Veterans have some appealing opportunities when it comes to creating a long-term plan for the future. For one thing, individuals who serve for at least 20 years are eligible to receive a retirement pension. In general people who join the service do so when they are young adults. So to provide an example, if you were to join the military at 22 years of age, you could retire and start receiving a pension when you are just 42.
At that point you would have a 20 year resume under your belt with which you could begin a civilian job search. Once you land a position you can contribute into the 401(k) plan at your new job to further prepare for a comfortable retirement. Since you are engaged in a new career your earnings are probably going to be sufficient to meet your expenses on an ongoing basis. So you could invest your military pension for the entire time you are working on the second career.
Let’s say you become eligible for Social Security when you turn 67. If you choose to retire at that time, you would be receiving your Social Security benefit, you would have your 401(k) retirement savings available to you, and you would still be receiving the military pension. Plus you would have the nest egg that had developed by investing your military pension over the 25 years or so that you were working as a civilian.
In addition to this, veterans who need help with their day-to-day needs who have served for at least 90 days with a minimum of one of these days taking place during wartime are eligible for the Veterans Aid and Attendance special pension.
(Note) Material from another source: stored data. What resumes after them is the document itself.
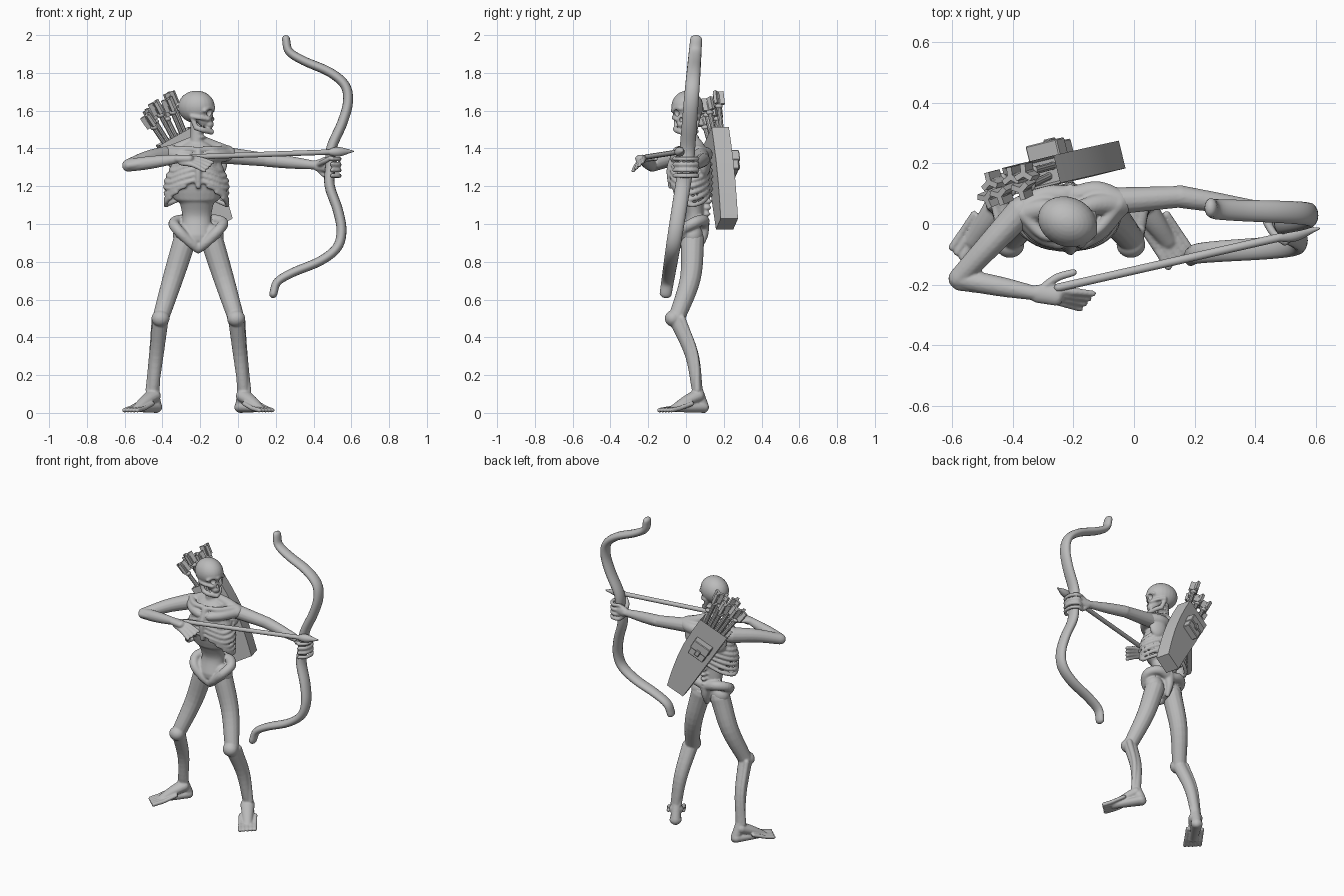
import bpy, bmesh, math
from math import sin, cos, pi
from mathutils import Vector, Matrix
from mathutils.geometry import interpolate_bezier

cube = bpy.data.objects.get("Cube")
if cube:
    bpy.data.objects.remove(cube)
grey = (.5, .5, .5, 1)
material = bpy.data.materials.new("bone_grey")
material.use_nodes = True
material.diffuse_color = grey
material.node_tree.nodes["Principled BSDF"].inputs["Base Color"].default_value = grey

def vec(x, y, z):
    return Vector((x, y, z))

sideways, depth, up = vec(1, 0, 0), vec(0, 1, 0), vec(0, 0, 1)

def loft(bm, path, start, end=None, swell=0, flat=1, ref=None, sides=14):
    """Round-ended smooth tube from radius start to end, swollen in the middle."""
    p = [path[0] * 2 - path[1]] + path + [path[-1] * 2 - path[-2]]
    s = [path[0]]
    for a, b, c, d in zip(p, p[1:], p[2:], p[3:]):
        s += interpolate_bezier(b, b + (c - a) / 6, c - (d - b) / 6, c, 6)[1:]
    last = len(s) - 1
    ref = ref or min((sideways, depth, up), key=lambda axis: sum(abs((b - a).dot(axis)) for a, b in zip(s, s[1:])))
    rings = []
    for k, c in enumerate(s):
        radius = (start + ((end or start) - start) * k / last) * (1 + swell * sin(pi * k / last))
        rings.append((c, radius, (s[min(k + 1, last)] - s[max(k - 1, 0)]).normalized()))

    def dome(c, r, t, sign):
        return [(c + t * sign * r * sin(a), r * cos(a), t) for a in (.5, 1, 1.4)]
    loops = []
    for c, r, t in dome(*rings[0], -1)[::-1] + rings + dome(*rings[-1], 1):
        u = (ref - t * ref.dot(t)).normalized()
        v = t.cross(u)
        angles = [2 * pi * k / sides for k in range(sides)]
        loops.append([bm.verts.new(c + (u * flat * cos(a) + v * sin(a)) * r) for a in angles])
    for a, b in zip(loops, loops[1:]):
        for k in range(sides):
            bm.faces.new((a[k - 1], a[k], b[k], b[k - 1]))
    bm.faces.new(loops[0])
    bm.faces.new(loops[-1])

def bone(bm, a, b, start, end=None, swell=0, sag=vec(0, 0, 0), **shape):
    loft(bm, [a, (a + b) / 2 + sag, b], start, end, swell, **shape)

def ball(bm, centre, radii, turn=0):
    m = Matrix.Translation(centre) @ Matrix.Rotation(turn, 4, "Z") @ Matrix.Diagonal((*radii, 1))
    bmesh.ops.create_uvsphere(bm, u_segments=24, v_segments=16, radius=1, matrix=m)

def block(bm, centre, size, axes):
    bmesh.ops.create_cube(bm, size=1, matrix=Matrix.Translation(centre) @ axes @ Matrix.Diagonal((*size, 1)))

def finish(name, bm, voxel=0, cutter=None, angle=60):
    """Turn a bmesh into a shaded object; a voxel size fuses its pieces."""
    bmesh.ops.recalc_face_normals(bm, faces=bm.faces)
    mesh = bpy.data.meshes.new(name)
    bm.to_mesh(mesh)
    ob = bpy.data.objects.new(name, mesh)
    bpy.context.collection.objects.link(ob)
    if voxel:
        fuse = ob.modifiers.new("fuse", "REMESH")
        fuse.mode, fuse.voxel_size = "VOXEL", voxel
        ob.modifiers.new("soften", "SMOOTH").iterations = 2
        if cutter:
            holes = ob.modifiers.new("holes", "BOOLEAN")
            holes.operation, holes.object, holes.solver = "DIFFERENCE", cutter, "EXACT"
        mesh = bpy.data.meshes.new_from_object(ob.evaluated_get(bpy.context.evaluated_depsgraph_get()))
        ob.modifiers.clear()
        ob.data = mesh
    mesh.materials.clear()
    mesh.materials.append(material)
    mesh.shade_smooth()
    mesh.set_sharp_from_angle(angle=math.radians(angle))
    return ob

# Skull, turned towards the model's left
turn = -.38
face, ear = vec(cos(turn), sin(turn), 0), vec(-sin(turn), cos(turn), 0)

def head(forward, side, height):
    return vec(-.22, .007, 1.6) + face * forward + ear * side + up * height

bm, cutters = bmesh.new(), bmesh.new()
ball(bm, head(0, 0, .02), (.1, .082, .086), turn)
ball(bm, head(.05, 0, -.04), (.042, .046, .05), turn)
ball(bm, head(.075, 0, -.073), (.022, .028, .02), turn)
for d in (-1, 1):
    hinge, corner, chin = head(0, d * .06, -.04), head(.02, d * .055, -.09), head(.085, 0, -.113)
    bone(bm, hinge, corner, .014)
    bone(bm, corner, chin, .015, sag=ear * d * .015, ref=up)
    bone(bm, head(0, d * .07, -.03), head(.08, d * .03, -.045), .011, sag=ear * d * .012)
    bone(bm, head(.07, d * .058, 0), head(.097, 0, .01), .01, sag=up * .012)
    ball(cutters, head(.096, d * .03, -.013), (.027, .02, .02), turn)
ball(cutters, head(.1, 0, -.047), (.02, .009, .015), turn)
sockets = finish("socket_cutter", cutters)
finish("skull", bm, .006, sockets)
bpy.data.objects.remove(sockets)

# Torso: core, neck, spine and breastbone
mid = -.21
centre = vec(mid - .008, .025, 0)
bm = bmesh.new()
trunk = {"ref": sideways, "sides": 24}
bone(bm, centre + up * .93, centre + up * 1.15, .058, .07, -.2, depth * .02, flat=1.5, **trunk)
bone(bm, centre + up * 1.17, centre + up * 1.38, .083, .06, .25, depth * -.006, flat=1.65, **trunk)
bone(bm, centre + up * 1.36, centre + up * 1.55, .042, .034, -.1)
for k in range(5):
    ball(bm, vec(mid, .03, 1.4 + k * .03), (.042, .04, .011))
for k in range(12):
    ball(bm, vec(mid, .1 + .02 * sin(k / 4), 1.02 + k * .033), (.02, .026, .012))
bone(bm, vec(mid, -.08, 1.2), vec(mid, -.05, 1.39), .015, .02, sag=depth * -.02)

for d in (-1, 1):
    def body(out, y, z):
        return vec(mid + d * out, y, z)

    # ribs, shorter and lower one after another
    for k in range(8):
        bulge = sin(min(k / 4, 1.2) * pi / 2)
        reach = 1 - max(0, k - 4) / 10
        rib = []
        for i in range(8):
            a = pi * (.5 - .97 * reach * i / 7)
            drop = .075 * sin(min(i / 5, 1) * pi / 2) - .02 * max(0, i - 5)
            rib.append(body((.115 + .05 * bulge) * cos(a) - d * .01,
                            .02 + (.088 + .014 * bulge) * sin(a), 1.385 - k * .03 - drop))
        loft(bm, rib, .0125, ref=up, sides=8)
    # collar bone, shoulder slope, chest muscle, upper back and shoulder blade
    joint = body(.16, .05 + .015 * d, 1.37)
    bone(bm, body(.02, -.045, 1.395), joint + up * .025, .015, .022, sag=depth * -.03)
    bone(bm, body(.02, .045, 1.44), joint, .028, .042, sag=depth * .01)
    bone(bm, body(.04, -.06, 1.35), joint, .025, .038, sag=depth * -.02)
    bone(bm, body(.02, .095, 1.37), joint + depth * .01, .034, .04, sag=depth * .02)
    ball(bm, body(.1, .1, 1.32), (.055, .028, .07), -d * .3)
    # hip crest, pubic arch and socket
    loft(bm, [body(0, .09, 1), body(.08, .09, 1.02), body(.13, .04, 1.005), body(.105, -.015, .965),
              body(.05, -.015, .91), body(0, 0, .87)], .032, .026)
    ball(bm, body(.075, .035, .94), (.06, .055, .06))
bone(bm, vec(mid, .09, 1), vec(mid, .075, .88), .035, .014, sag=depth * .01)
finish("torso_and_pelvis", bm, .0065, angle=75)

# Legs and feet, mirrored about the middle of the body
for name, d in (("left_leg", 1), ("right_leg", -1)):
    hip, knee, ankle = (vec(mid + d * x, y, z) for x, y, z in ((.07, .035, .92), (.2, -.05, .5), (.24, .06, .12)))
    out = sideways * d
    forward, across = vec(d * .55, -.83, 0), vec(d * .83, .55, 0)
    bm = bmesh.new()
    bone(bm, hip, knee, .062, .044, .04, depth * .03)
    ball(bm, knee - depth * .018, (.048, .044, .044))
    bone(bm, knee, ankle, .043, .029, .02, depth * .025)
    bone(bm, knee + out * .03 + depth * .03, ankle + out * .022, .018, swell=-.15, sag=depth * .03)
    bone(bm, knee - up * .03, ankle - out * .02, .019, .016, -.2, depth * .01)
    heel = ankle - out * .015 + depth * .03 - up * .09
    toe_line = heel + forward * .18 - up * .006
    bone(bm, ankle, heel, .03, .032)
    bone(bm, ankle - up * .03, toe_line, .036, .022, sag=up * .004, flat=1.25, ref=across)
    bone(bm, heel, toe_line, .03, .02, flat=1.25, ref=across)
    for k in range(-2, 3):
        root = toe_line + across * k * .023
        bone(bm, root - forward * .08 + up * .025, root, .012)
        bone(bm, root, root + forward * (.06 - k * .004) - up * .01, .0125)
    for v in bm.verts:
        v.co.z = max(v.co.z, 0)
    finish(name, bm, .0055)

# Left arm, stretched out to the bow grip
grip = vec(.49, 0, 1.31)
shoulder, elbow, wrist = vec(-.08, .075, 1.365), vec(.15, .09, 1.34), vec(.42, .05, 1.31)
bm = bmesh.new()
bone(bm, shoulder, elbow, .046, .036)
bone(bm, elbow, wrist, .037, .022, .1)
bone(bm, elbow + depth * .015, wrist + depth * .01, .024, .015)
bone(bm, wrist, grip + vec(-.02, .035, 0), .024, .03, flat=1.3, ref=up)
for k in range(4):
    height = up * (.035 - k * .03)
    curl = [grip + height + vec(cos(a) * .048, sin(a) * .062, 0) for a in (2.2, 1.3, .4, -.5, -1.4)]
    loft(bm, [wrist + height / 3] + curl, .0115, ref=up, sides=10)
bone(bm, wrist, grip + vec(0, -.055, .04), .015, .012, sag=depth * -.02)
finish("left_arm", bm, .0055)

# Right arm, bent at the elbow and drawing the arrow
shoulder, elbow, wrist = vec(-.37, .045, 1.365), vec(-.58, -.18, 1.31), vec(-.32, -.23, 1.345)
bm = bmesh.new()
bone(bm, shoulder, elbow, .05, .034, sag=up * .01)
bone(bm, elbow, wrist, .033, .023, .2)
bone(bm, elbow - depth * .02, wrist - depth * .01, .02, .014)
bone(bm, wrist, wrist + vec(.065, -.01, 0), .022, flat=1.4, ref=depth)
for k in range(4):
    spread = vec(-k / 70, -k / 60, -k / 70)
    bone(bm, wrist + vec(.04, .015, 0) + spread / 2, wrist + vec(.185, 0, -.02) + spread, .014, .01, .1, up * .01)
bone(bm, wrist, wrist + vec(.12, .07, 0), .015, .012, sag=depth * .015)
finish("right_arm", bm, .0055)

# Recurve bow: both limbs follow one profile, leaning slightly
def limb(d):
    profile = ((.1, .49), (.23, .54), (.34, .565), (.43, .545), (.5, .46), (.56, .32), (.61, .24), (.675, .22))
    return [vec(x + d * h / 20, (d * .12 - .04) * h, grip.z + d * h - .006) for h, x in profile]

bm = bmesh.new()
loft(bm, limb(-1)[::-1] + [grip] + limb(1), .021, swell=.3, flat=1.5, ref=depth, sides=16)
finish("bow", bm)

# Drawn arrow with a long pointed head
nock, point = vec(-.25, -.21, 1.355), vec(.61, -.015, 1.385)
bm = bmesh.new()
bone(bm, nock, nock.lerp(point, .9), .014)
bone(bm, nock.lerp(point, .85), point, .014, .004, 1.6)
finish("drawn_arrow", bm)

# Quiver: tapered slab with one bowed side and an open top
mouth, foot = vec(-.34, .16, 1.465), vec(-.09, .217, 1)
down = (foot - mouth).normalized()
wide = vec(.8, .2, .56)
wide = (wide - down * wide.dot(down)).normalized()
back = down.cross(wide) * math.copysign(1, down.cross(wide).y)
frame = Matrix((wide, back, down)).transposed().to_4x4()
outline = [mouth - wide * .1]
for t in (0, .2, .4, .6, .8, 1):
    outline.append(mouth.lerp(foot, t) + wide * (.1 + .025 * sin(pi * t) - .04 * t))
outline.append(foot - wide * .06)
bm = bmesh.new()
near, far = ([bm.verts.new(p + back * h) for p in outline] for h in (-.047, .047))
bm.faces.new(near)
bm.faces.new(far)
walls = [bm.faces.new((near[i - 1], near[i], far[i], far[i - 1])) for i in range(len(outline))]
bmesh.ops.recalc_face_normals(bm, faces=bm.faces)
bmesh.ops.inset_region(bm, faces=[walls[1]], thickness=.012)
bmesh.ops.translate(bm, verts=walls[1].verts, vec=down * .05)
finish("quiver", bm, angle=35)

# Pouch with flap and buckle on the back of the quiver
bm = bmesh.new()
pouch = mouth + down * .17 + back * .065
block(bm, pouch, (.11, .05, .11), frame)
block(bm, pouch - down * .025 + back * .006, (.12, .056, .06), frame)
block(bm, pouch + down * .01 + back * .034, (.03, .014, .04), frame)
bmesh.ops.bevel(bm, geom=bm.edges[:], offset=.004, segments=1, affect="EDGES")
finish("quiver_pouch", bm, angle=30)

# Spare arrows fanned out of the quiver
for i in range(6):
    spread, row = i - 2.5, i % 2 - .5
    base = mouth + down * .06 + wide * spread * .024 + back * row * .03
    tip = mouth - down * (.17 + .02 * (i % 3)) + wide * spread * .036 + back * (row * .05 - .015)
    along = (tip - base).normalized()
    bm = bmesh.new()
    bone(bm, base, tip - along * .01, .013, sides=10)
    ball(bm, tip - along * .075, (.02, .02, .014))
    for k in range(3):
        axes = along.to_track_quat("Z", "Y").to_matrix().to_4x4() @ Matrix.Rotation(k * 2 * pi / 3 + i, 4, "Z")
        block(bm, tip - along * .03 + axes @ vec(.016, 0, 0), (.034, .018, .07), axes)
    finish("spare_arrow_%d" % (i + 1), bm, angle=35)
So if you ever needed long-term care, this benefit would be of assistance.
If you are a veteran who is interested in mapping out a plan for the future, don’t hesitate to pick up the phone and arrange for a consultation with a legacy planning attorney who has a background successfully counseling veterans.
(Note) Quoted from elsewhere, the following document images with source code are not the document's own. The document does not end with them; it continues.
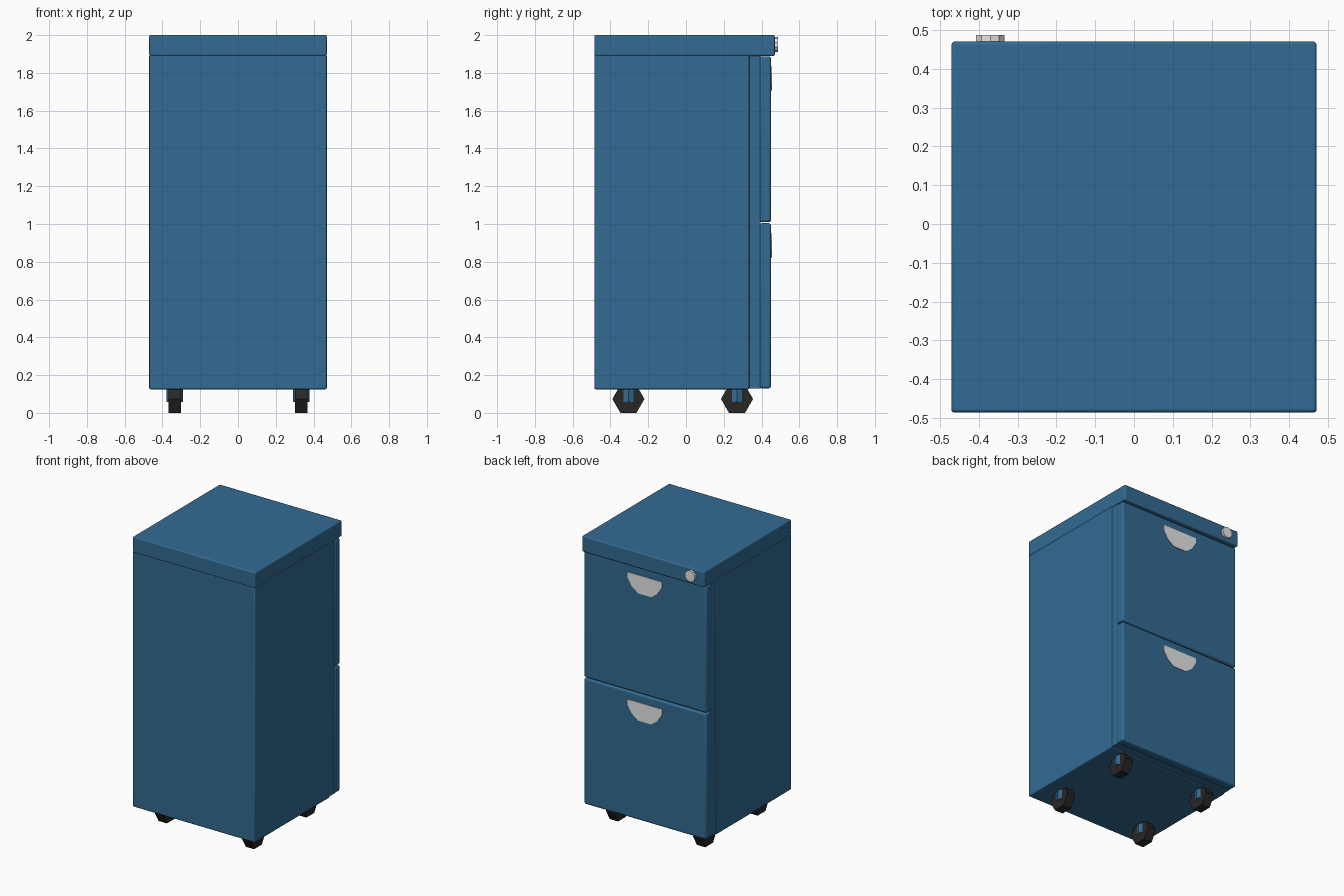
import bpy, bmesh, math
from mathutils import Matrix

if "Cube" in bpy.data.objects:
    bpy.data.objects.remove(bpy.data.objects["Cube"])


def material(name, rgb):
    m = bpy.data.materials.new(name)
    m.diffuse_color = (*rgb, 1)
    m.use_nodes = True
    m.node_tree.nodes["Principled BSDF"].inputs["Base Color"].default_value = m.diffuse_color
    return m


BLUE = material("blue_paint", (0.033, 0.145, 0.29))
BLACK = material("black_rubber", (0.022, 0.02, 0.018))
SILVER = material("pale_metal", (0.8, 0.8, 0.8))


def finish(name, bm, mat, bevel=0.0):
    bmesh.ops.recalc_face_normals(bm, faces=bm.faces)
    me = bpy.data.meshes.new(name)
    bm.to_mesh(me)
    bm.free()
    me.materials.append(mat)
    ob = bpy.data.objects.new(name, me)
    bpy.context.collection.objects.link(ob)
    if bevel:
        mod = ob.modifiers.new("soft_edges", 'BEVEL')
        mod.width = bevel
        mod.segments = 3
        bpy.ops.object.select_all(action='DESELECT')
        ob.select_set(True)
        bpy.context.view_layer.objects.active = ob
        bpy.ops.object.shade_smooth_by_angle(angle=math.radians(40))
    return ob


def box(name, x, y, z, mat, bevel=0.0):
    bm = bmesh.new()
    bmesh.ops.create_cube(bm, size=1)
    for v in bm.verts:
        for i, (lo, hi) in enumerate((x, y, z)):
            v.co[i] = lo if v.co[i] < 0 else hi
    return finish(name, bm, mat, bevel)


def prism(name, centre, radius, depth, sides, axis, mat):
    bm = bmesh.new()
    turn = {'X': Matrix.Rotation(math.pi / 2, 4, 'Y'),
            'Y': Matrix.Rotation(math.pi / 2, 4, 'X'),
            'Z': Matrix.Identity(4)}[axis]
    # the first corner lies along y for the x axis wheels
    spin = Matrix.Rotation(math.pi / 2 if axis == 'X' else 0, 4, 'Z')
    bmesh.ops.create_cone(bm, cap_ends=True, segments=sides, radius1=radius,
                          radius2=radius, depth=depth,
                          matrix=Matrix.Translation(centre) @ turn @ spin)
    if axis == 'X':
        # make sure the flats of the wheel sit on the ground
        low = min(v.co.z for v in bm.verts)
        if low < centre[2] - radius * 0.95:
            bmesh.ops.rotate(bm, cent=centre, verts=bm.verts,
                             matrix=Matrix.Rotation(math.pi / sides, 3, 'X'))
    return finish(name, bm, mat)


W = 0.47

# cabinet shell, top cover and the recessed frame behind the drawers
box("cabinet_body", (-W, W), (-0.485, 0.335), (0.125, 1.895), BLUE, 0.006)
box("top_cover", (-W, W), (-0.485, 0.47), (1.89, 2.0), BLUE, 0.008)
box("drawer_frame", (-0.464, 0.464), (0.33, 0.395), (0.13, 1.892), BLUE)

# two drawer fronts, each with a half-octagon pull plate
for name, z0, z1 in (("lower", 0.13, 1.004), ("upper", 1.01, 1.888)):
    box(name + "_drawer_front", (-W, W), (0.39, 0.45), (z0, z1), BLUE, 0.012)
    bm = bmesh.new()
    top = z1 - 0.055
    outline = [(-0.133, 0), (-0.133, -0.035), (-0.1, -0.09), (-0.05, -0.127),
               (0.05, -0.127), (0.1, -0.09), (0.133, -0.035), (0.133, 0)]
    face = bm.faces.new([bm.verts.new((x, 0.448, top + z)) for x, z in outline])
    out = bmesh.ops.extrude_face_region(bm, geom=[face])
    for v in out["geom"]:
        if isinstance(v, bmesh.types.BMVert):
            v.co.y = 0.454
    finish(name + "_drawer_pull", bm, SILVER)

# lock on the cover edge
prism("lock", (-0.37, 0.476, 1.95), 0.039, 0.022, 10, 'Y', SILVER)

# four casters: stem and six-sided wheel
for side, x in (("left", -0.335), ("right", 0.335)):
    for end, y in (("front", -0.305), ("back", 0.27)):
        prism(f"{end}_{side}_stem", (x, y, 0.093), 0.043, 0.07, 8, 'Z', BLUE)
        prism(f"{end}_{side}_wheel", (x, y, 0.0736), 0.085, 0.064, 6, 'X', BLACK)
- Tailoring Estate Distributions: Logical Frameworks for Your Unique Situation - February 19, 2024
- What Is Medicaid Estate Recovery? - February 15, 2024
- Life Insurance in Estate Planning: More Than Just Income Replacement - February 8, 2024